Where can I find tape of …? Sources for archival audio

(Samuel Zeller/Unsplash)

As radio storytellers, we know the power recorded sound has to transport listeners to a specific time and place. The popularity of YouTube has made it easy to locate a vast amount of historic audio-visual content, but not everything is on YouTube or easily surfaced through Googling.

Here are several other places to look for archival audio clips:

American Archive of Public Broadcasting: With over 40,000 digitized recordings from public radio and television, the American Archive of Public Broadcasting is a portal to 60-plus years of both nationally distributed and locally produced programming. In addition to what’s available online, you can access over 50,000 more digitized audiovisual items on location at the Library of Congress or WGBH, as well as search a catalog of over 2.5 million metadata records for content not yet digitized.

British Library Sounds: The British Library has made 50,000 of its 3.5 million sound recordings available online. Content includes interviews and oral histories; nature sounds; music; and historic audio from pioneers of recorded sound. Before using British Library Sounds in your story, please review their legal and ethical usage statement.  You may need to request a license.

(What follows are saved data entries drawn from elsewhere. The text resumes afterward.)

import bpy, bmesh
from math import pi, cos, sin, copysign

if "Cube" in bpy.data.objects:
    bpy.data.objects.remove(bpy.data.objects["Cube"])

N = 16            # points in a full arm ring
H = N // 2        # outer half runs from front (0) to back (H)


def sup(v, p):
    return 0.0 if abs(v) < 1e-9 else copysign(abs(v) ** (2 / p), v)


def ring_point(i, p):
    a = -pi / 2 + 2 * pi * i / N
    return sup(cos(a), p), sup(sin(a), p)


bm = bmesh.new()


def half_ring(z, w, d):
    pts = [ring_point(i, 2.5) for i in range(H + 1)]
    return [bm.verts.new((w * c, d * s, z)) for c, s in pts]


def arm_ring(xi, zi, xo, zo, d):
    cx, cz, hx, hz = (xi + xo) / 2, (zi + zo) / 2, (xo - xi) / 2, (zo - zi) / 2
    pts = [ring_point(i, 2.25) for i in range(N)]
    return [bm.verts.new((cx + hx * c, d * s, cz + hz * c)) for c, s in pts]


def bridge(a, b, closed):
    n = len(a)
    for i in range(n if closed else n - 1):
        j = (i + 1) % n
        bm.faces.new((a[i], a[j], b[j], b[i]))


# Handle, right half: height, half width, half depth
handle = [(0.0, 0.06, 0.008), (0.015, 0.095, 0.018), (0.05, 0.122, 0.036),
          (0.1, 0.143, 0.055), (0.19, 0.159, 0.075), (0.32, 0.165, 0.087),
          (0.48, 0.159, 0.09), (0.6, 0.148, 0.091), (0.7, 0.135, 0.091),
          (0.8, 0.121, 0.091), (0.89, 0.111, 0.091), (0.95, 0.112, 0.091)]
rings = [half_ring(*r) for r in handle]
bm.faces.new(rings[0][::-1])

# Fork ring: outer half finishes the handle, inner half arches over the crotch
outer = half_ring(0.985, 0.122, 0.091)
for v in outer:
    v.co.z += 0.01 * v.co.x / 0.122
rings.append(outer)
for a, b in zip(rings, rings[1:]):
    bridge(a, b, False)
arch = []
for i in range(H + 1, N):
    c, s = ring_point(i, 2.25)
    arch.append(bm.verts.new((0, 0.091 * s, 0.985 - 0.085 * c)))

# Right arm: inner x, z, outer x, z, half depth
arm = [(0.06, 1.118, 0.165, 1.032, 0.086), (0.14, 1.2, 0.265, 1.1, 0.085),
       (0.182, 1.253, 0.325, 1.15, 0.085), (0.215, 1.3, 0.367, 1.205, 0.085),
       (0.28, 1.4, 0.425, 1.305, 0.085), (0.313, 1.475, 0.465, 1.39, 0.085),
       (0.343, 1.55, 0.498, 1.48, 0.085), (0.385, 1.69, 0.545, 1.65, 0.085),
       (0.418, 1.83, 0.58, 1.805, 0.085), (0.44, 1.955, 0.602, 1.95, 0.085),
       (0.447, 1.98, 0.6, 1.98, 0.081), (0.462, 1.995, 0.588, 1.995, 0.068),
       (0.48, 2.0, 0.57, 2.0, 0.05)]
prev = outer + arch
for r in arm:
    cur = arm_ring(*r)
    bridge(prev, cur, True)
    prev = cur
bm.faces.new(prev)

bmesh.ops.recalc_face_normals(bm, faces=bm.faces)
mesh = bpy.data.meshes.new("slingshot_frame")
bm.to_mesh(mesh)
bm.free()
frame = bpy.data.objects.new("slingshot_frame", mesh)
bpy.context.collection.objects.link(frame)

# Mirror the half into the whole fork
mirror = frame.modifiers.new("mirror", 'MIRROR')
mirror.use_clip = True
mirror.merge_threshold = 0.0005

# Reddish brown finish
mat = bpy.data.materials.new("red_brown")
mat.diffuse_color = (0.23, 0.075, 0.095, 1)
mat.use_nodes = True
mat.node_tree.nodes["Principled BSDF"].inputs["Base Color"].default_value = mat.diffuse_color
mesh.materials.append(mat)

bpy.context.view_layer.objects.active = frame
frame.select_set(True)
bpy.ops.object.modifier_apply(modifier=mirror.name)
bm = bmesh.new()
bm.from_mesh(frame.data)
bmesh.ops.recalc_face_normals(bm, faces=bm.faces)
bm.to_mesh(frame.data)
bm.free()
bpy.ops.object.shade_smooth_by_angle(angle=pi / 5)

C-SPAN: Since 1979, the Cable-Satellite Public Affairs Network — better known as C-SPAN — has provided an unfiltered view of American politics. The network has made more than 250,000 hours of content available online, spanning Presidential speeches and press conferences; Congress; the Supreme Court; original programming on American history; and live streams.

The Internet Archive: The Internet Archive is a vast collection of text, audiovisual material and software, which can make searches overwhelming. We have identified a few particularly useful collections where you can easily find relevant audio:

AdViews: Thousands of television commercials dating back to the 1950s-1980s from the D’Arcy Masius Benton & Bowles Archives can be found at the John W. Hartman Center for Sales, Advertising & Marketing History in Duke University’s David M. Rubenstein Rare Book & Manuscript Library.

TV News Archive: Searchable, closed-captioned broadcast television news from 2009-present. Includes both cable and network news as well as international broadcasters. Ideal for when you’re making a montage of reports from a major event, looking for interview clips or searching for mentions of a name or place.

Universal Newsreels: Public domain newsreels produced by Universal Studios from 1929 to 1967.

News & Public Affairs: This collection includes WWII-era recordings; public and private presidential speeches; public police and fire scanners; and radio programming.

Old Time Radio: Radio dramas, readings, WWII news and musical performances dating back to the 1920s. This material is available through Creative Commons licensing, so please review usage terms of each program before using audio in your piece.

Pacifica Radio Archives: Non-commercial, listener-supported radio programming spanning “documentaries, performances, discussions, debates, drama, poetry readings, commentaries and radio arts” from the second half of the 20th century.

Prelinger Archives: Public domain commercials, public service announcements and educational films dating back to the 1890s.

Studs Terkel Radio Archive: Studs Terkel was a master of conversation, as exemplified on his WFMT radio show, which aired 1952-1997. A collaborative effort between the Chicago History Museum, WFMT and the Library of Congress, the Studs Terkel Radio Archive features numerous publicly available sound recordings and transcripts.  NOTE: Before using any audio, please write to archivist Allison Schein Holmes at aschein@wfmt.com describing your project and audio requests.

Sports Clips

Do you need tape of that announcer’s catchphrase or a replay of a winning touchdown/goal/shot/home run? The NCAA, ACC, PAC-12, MLB, NBA and NFL have excellent collections of sports broadcast highlights, as does ESPN.

Not on deadline?

There is a wealth of media resources that are not immediately available online. Try searching these databases for that impossible-to-find clip. Please note that turnaround times may be upwards of two weeks, and digitization and licensing fees likely apply.

Keep in mind …

It may be fastest to reach out by phone or email for help searching these sources. A media relations person, archivist or researcher will be able to quickly point you in the right direction — and maybe even deliver your clip by deadline.

Updated July 2019

Will Chase works with NPR’s Research, Archives and Data Strategy Team.